> **What the task asks**: From the entries below, output the line with "[[(x, y, 0.047)" and each following line up to and including the line with "c, s = math.cos(math.pi", exactly as written.

-- Material provided follows --

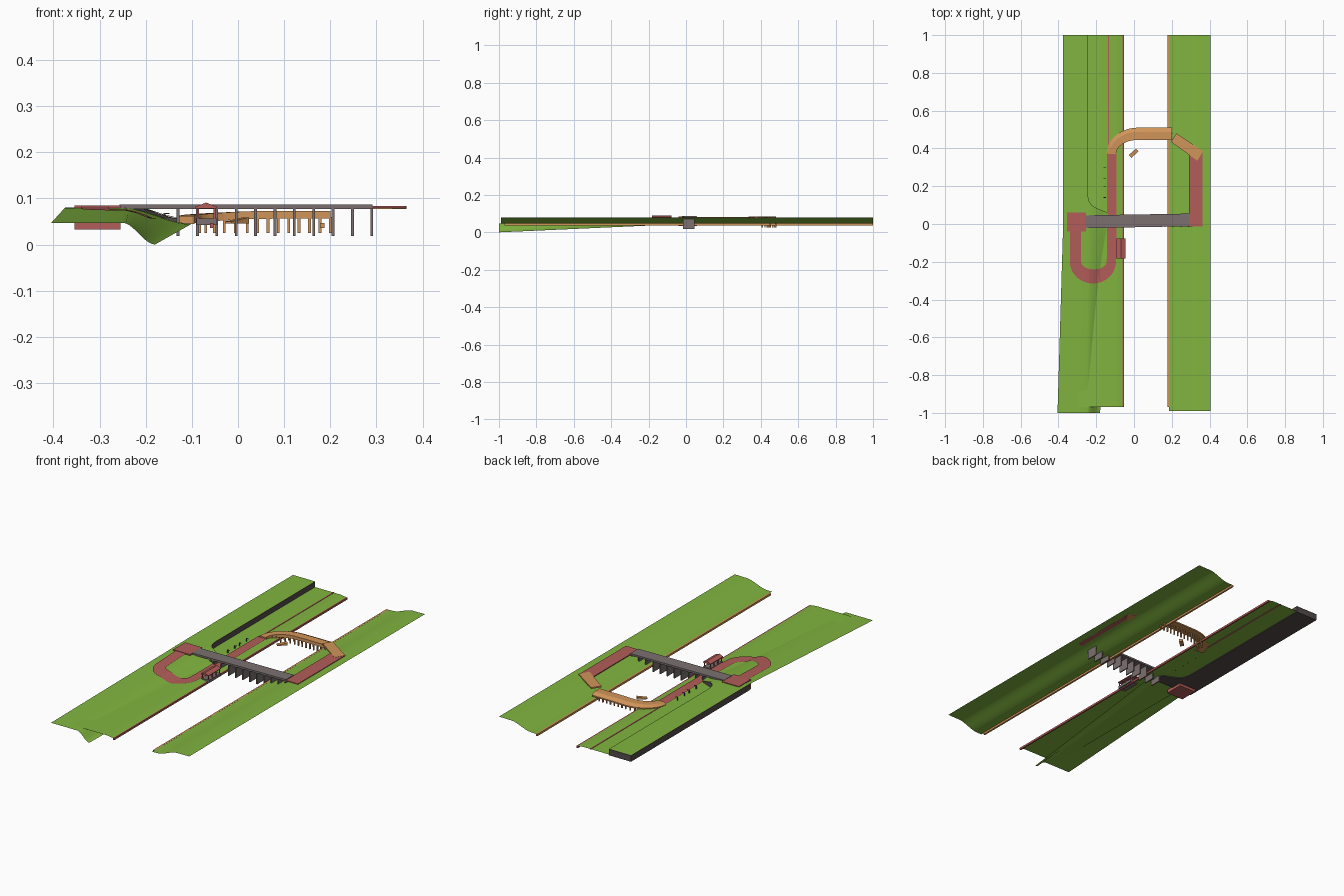
import bpy, math

if "Cube" in bpy.data.objects:
    bpy.data.objects.remove(bpy.data.objects["Cube"])

def material(name, rgb):
    m = bpy.data.materials.new(name)
    m.diffuse_color = (*rgb, 1)
    m.use_nodes = True
    m.node_tree.nodes["Principled BSDF"].inputs["Base Color"].default_value = m.diffuse_color
    return m

GREEN = material("grass", (0.22, 0.46, 0.05))
RED = material("red_paving", (0.45, 0.11, 0.10))
ORANGE = material("timber", (0.64, 0.30, 0.10))
GREY = material("concrete", (0.20, 0.16, 0.16))
DARK = material("dark_stone", (0.09, 0.07, 0.07))

def mesh(name, verts, faces, mat):
    me = bpy.data.meshes.new(name)
    me.from_pydata(verts, [], faces)
    me.materials.append(mat)
    me.update()
    ob = bpy.data.objects.new(name, me)
    bpy.context.collection.objects.link(ob)
    return ob

def loft(name, rows, mat, closed=False, smooth=False):
    """Skin rows of points; closed rows make a capped tube, open ones face up."""
    n, k = len(rows[0]), len(rows)
    verts = [p for r in rows for p in r]
    faces = []
    for i in range(k - 1):
        for j in range(n if closed else n - 1):
            a, b = i * n + j, i * n + (j + 1) % n
            faces.append((a, b, b + n, a + n))
    if closed:
        faces += [tuple(range(n))[::-1], tuple(range((k - 1) * n, k * n))]
    ob = mesh(name, verts, faces, mat)
    if not closed and sum(p.normal.z * p.area for p in ob.data.polygons) < 0:
        ob.data.flip_normals()
    if closed:
        import bmesh
        bm = bmesh.new()
        bm.from_mesh(ob.data)
        bmesh.ops.recalc_face_normals(bm, faces=bm.faces)
        bm.to_mesh(ob.data)
        bm.free()
    if smooth:
        ob.data.shade_smooth()
    return ob

def prism(name, outline, z0, z1, mat):
    return loft(name, [[(x, y, z) for x, y in outline] for z in (z0, z1)], mat, True)

def box(name, x0, x1, y0, y1, z0, z1, mat):
    return prism(name, [(x0, y0), (x1, y0), (x1, y1), (x0, y1)], z0, z1, mat)

def lerp(a, b, t):
    return a + (b - a) * t

def smoothstep(t):
    t = max(0, min(1, t))
    return t * t * (3 - 2 * t)

# Ground heights of the left bank: sloping hill and low terrace
def hill_z(x, y):
    t = min(1, y + 1)
    right = lerp(-0.18, -0.10, t)
    if x > right + 1e-6:
        return 0
    return lerp(lerp(0.047, 0.08, t), lerp(0.0, 0.045, t), smoothstep((x + 0.25) / (right + 0.25)))

def terrace_z(x):
    return lerp(0.046, 0.051, smoothstep((-0.055 - x) / 0.04))

def ground(x, y):
    return max(hill_z(x, y), terrace_z(x))

# Left bank
rows = []
for i in range(21):
    y = -1 + 1.02 * i / 20
    t = min(1, y + 1)
    left, right = lerp(-0.405, -0.375, t), lerp(-0.18, -0.10, t)
    xs = [left, -0.30, -0.25] + [lerp(-0.25, right, j / 10) for j in range(1, 11)]
    rows.append([(x, y, hill_z(x, y)) for x in xs])
loft("left_hill", rows, GREEN, smooth=True)
xs = (-0.30, -0.20, -0.10, -0.09, -0.08, -0.07, -0.055)
loft("left_terrace", [[(x, y, terrace_z(x)) for x in xs] for y in (-0.97, 0, 1)], GREEN, smooth=True)
box("left_quay_wall", -0.061, -0.053, -0.97, 1, 0.036, 0.0465, RED)
box("terrace_kerb", -0.138, -0.132, 0.37, 1, 0.048, 0.053, RED)

# Raised plateau with a curved retaining wall
edge = [(-0.245, 1), (-0.245, 0.16), (-0.24, 0.125), (-0.225, 0.10), (-0.20, 0.085),
        (-0.17, 0.072), (-0.14, 0.06), (-0.13, 0.0)]

def plateau_z(x):
    return lerp(0.081, 0.058, smoothstep((x + 0.22) / 0.09))

rows = [[(lerp(-0.375, x, j / 8), y, plateau_z(lerp(-0.375, x, j / 8))) for j in range(9)] for x, y in edge]
loft("plateau_grass", rows, GREEN)
outline = [(-0.375, 0.0), (-0.375, 1)] + edge
loft("plateau_wall", [[(x, y, 0.047) for x, y in outline],
                      [(x, y, plateau_z(x) - 0.001) for x, y in outline]], DARK, True)

# Right bank, one smooth profile along the river
profile = [(0.185, 0.046), (0.215, 0.047)]
profile += [(lerp(0.215, 0.335, j / 10), lerp(0.047, 0.079, smoothstep(j / 10))) for j in range(1, 11)]
profile += [(0.405, 0.08)]
loft("right_bank", [[(x, y, z) for x, z in profile] for y in (-0.99, 1)], GREEN, smooth=True)
box("right_quay_wall", 0.178, 0.188, -0.97, 1, 0.036, 0.0465, ORANGE)

# Looping red path draped over the left bank
loop = [((-0.34, -0.04), (-0.28, -0.04)), ((-0.34, -0.12), (-0.28, -0.12))]
for i in range(17):
    c, s = math.cos(math.pi * (1 + i / 16)), math.sin(math.pi * (1 + i / 16))
    loop.append(((-0.2175 + 0.1225 * c, -0.2 + 0.115 * s), (-0.2125 + 0.0675 * c, -0.2 + 0.04 * s)))
loop += [((-0.092, y), (-0.143, y)) for y in (-0.15, -0.1, -0.05, 0, 0.03, 0.06, 0.2, 0.375)]
rows = []
for a, b in loop:
    pts = [(lerp(a[0], b[0], j / 8), lerp(a[1], b[1], j / 8)) for j in range(9)]
    rows.append([(x, y, ground(x, y if y < 0.02 else 0.02) + 0.004 if y < 0.06 else 0.055) for x, y in pts])
loft("loop_path", rows, RED)
box("west_abutment", -0.355, -0.255, -0.04, 0.06, 0.033, 0.085, RED)

# Grey bridge with slab piers
prism("bridge_deck", [(-0.257, -0.022), (0.292, -0.012), (0.292, 0.055), (-0.257, 0.046)], 0.077, 0.0865, GREY)
for i in range(11):
    x = -0.13 + 0.042 * i
    box("bridge_pier", x - 0.003, x + 0.003, -0.016, 0.046, 0.018, 0.078, GREY)

# Right bank path and landing
box("east_path", 0.29, 0.363, -0.012, 0.385, 0.079, 0.083, RED)
prism("timber_landing", [(0.195, 0.435), (0.335, 0.335), (0.365, 0.385), (0.225, 0.48)], 0.077, 0.084, ORANGE)

# Curved timber walkway on posts: lifted deck with sloping outer side
stations = []
for i in range(15):
    a = math.pi - math.pi / 2 * i / 14
    c, s = math.cos(a), math.sin(a)
    inner = (0.02 + 0.115 * c, 0.37 + 0.075 * s)
    outer = (0.02 + 0.165 * c, 0.37 + 0.14 * s)
    stations.append((inner, outer, lerp(0.062, 0.072, i / 14)))
stations += [((x, 0.445), (x, 0.51), 0.073) for x in (0.08, 0.14, 0.20)]
rows = []
for (ix, iy), (ox, oy), z in stations:
    mx, my = lerp(ix, ox, 0.65), lerp(iy, oy, 0.65)
    rows.append([(ix, iy, z - 0.017), (ix, iy, z), (mx, my, z), (ox, oy, z - 0.010), (ox, oy, z - 0.017)])
loft("timber_walkway", rows, ORANGE, closed=True)
posts = [st[0] for st in stations[4:15:2]] + [(0.02 + 0.0225 * i, 0.445) for i in range(1, 9)]
for x, y in posts:
    box("walkway_post", x - 0.003, x + 0.003, y + 0.002, y + 0.008, 0.025, 0.06, ORANGE)
    box("walkway_post", x - 0.003, x + 0.003, y + 0.032, y + 0.038, 0.025, 0.06, ORANGE)

# Small floating wedge pontoon
loft("pontoon", [[(-0.028, 0.365, z), (-0.014, 0.350, z), (0.024, 0.385, z + dz), (0.010, 0.398, z + dz)]
                 for z, dz in ((0.046, 0.0), (0.050, 0.009))], ORANGE, True)

# Waterside pavilion
box("pavilion_base", -0.090, -0.045, -0.178, -0.08, 0.042, 0.056, GREY)
loft("pavilion_roof", [[(-0.092, y, 0.078), (-0.046, y, 0.078), (-0.046, y, 0.082),
                        (-0.069, y, 0.091), (-0.092, y, 0.082)] for y in (-0.183, -0.077)], RED, True)
for x in (-0.087, -0.051):
    for i in range(4):
        y = -0.175 + 0.0307 * i
        box("pavilion_post", x - 0.002, x + 0.002, y - 0.002, y + 0.002, 0.055, 0.079, RED)

# Little posts beside the path
for y in (0.14, 0.20, 0.24, 0.30):
    box("path_post", -0.161, -0.157, y - 0.002, y + 0.002, 0.049, 0.068, DARK)
    box("path_post_arm", -0.161, -0.148, y - 0.002, y + 0.002, 0.066, 0.068, DARK)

-- Material provided concluded --

> **Output of the task**:
loft("plateau_wall", [[(x, y, 0.047) for x, y in outline],
                      [(x, y, plateau_z(x) - 0.001) for x, y in outline]], DARK, True)

# Right bank, one smooth profile along the river
profile = [(0.185, 0.046), (0.215, 0.047)]
profile += [(lerp(0.215, 0.335, j / 10), lerp(0.047, 0.079, smoothstep(j / 10))) for j in range(1, 11)]
profile += [(0.405, 0.08)]
loft("right_bank", [[(x, y, z) for x, z in profile] for y in (-0.99, 1)], GREEN, smooth=True)
box("right_quay_wall", 0.178, 0.188, -0.97, 1, 0.036, 0.0465, ORANGE)

# Looping red path draped over the left bank
loop = [((-0.34, -0.04), (-0.28, -0.04)), ((-0.34, -0.12), (-0.28, -0.12))]
for i in range(17):
    c, s = math.cos(math.pi * (1 + i / 16)), math.sin(math.pi * (1 + i / 16))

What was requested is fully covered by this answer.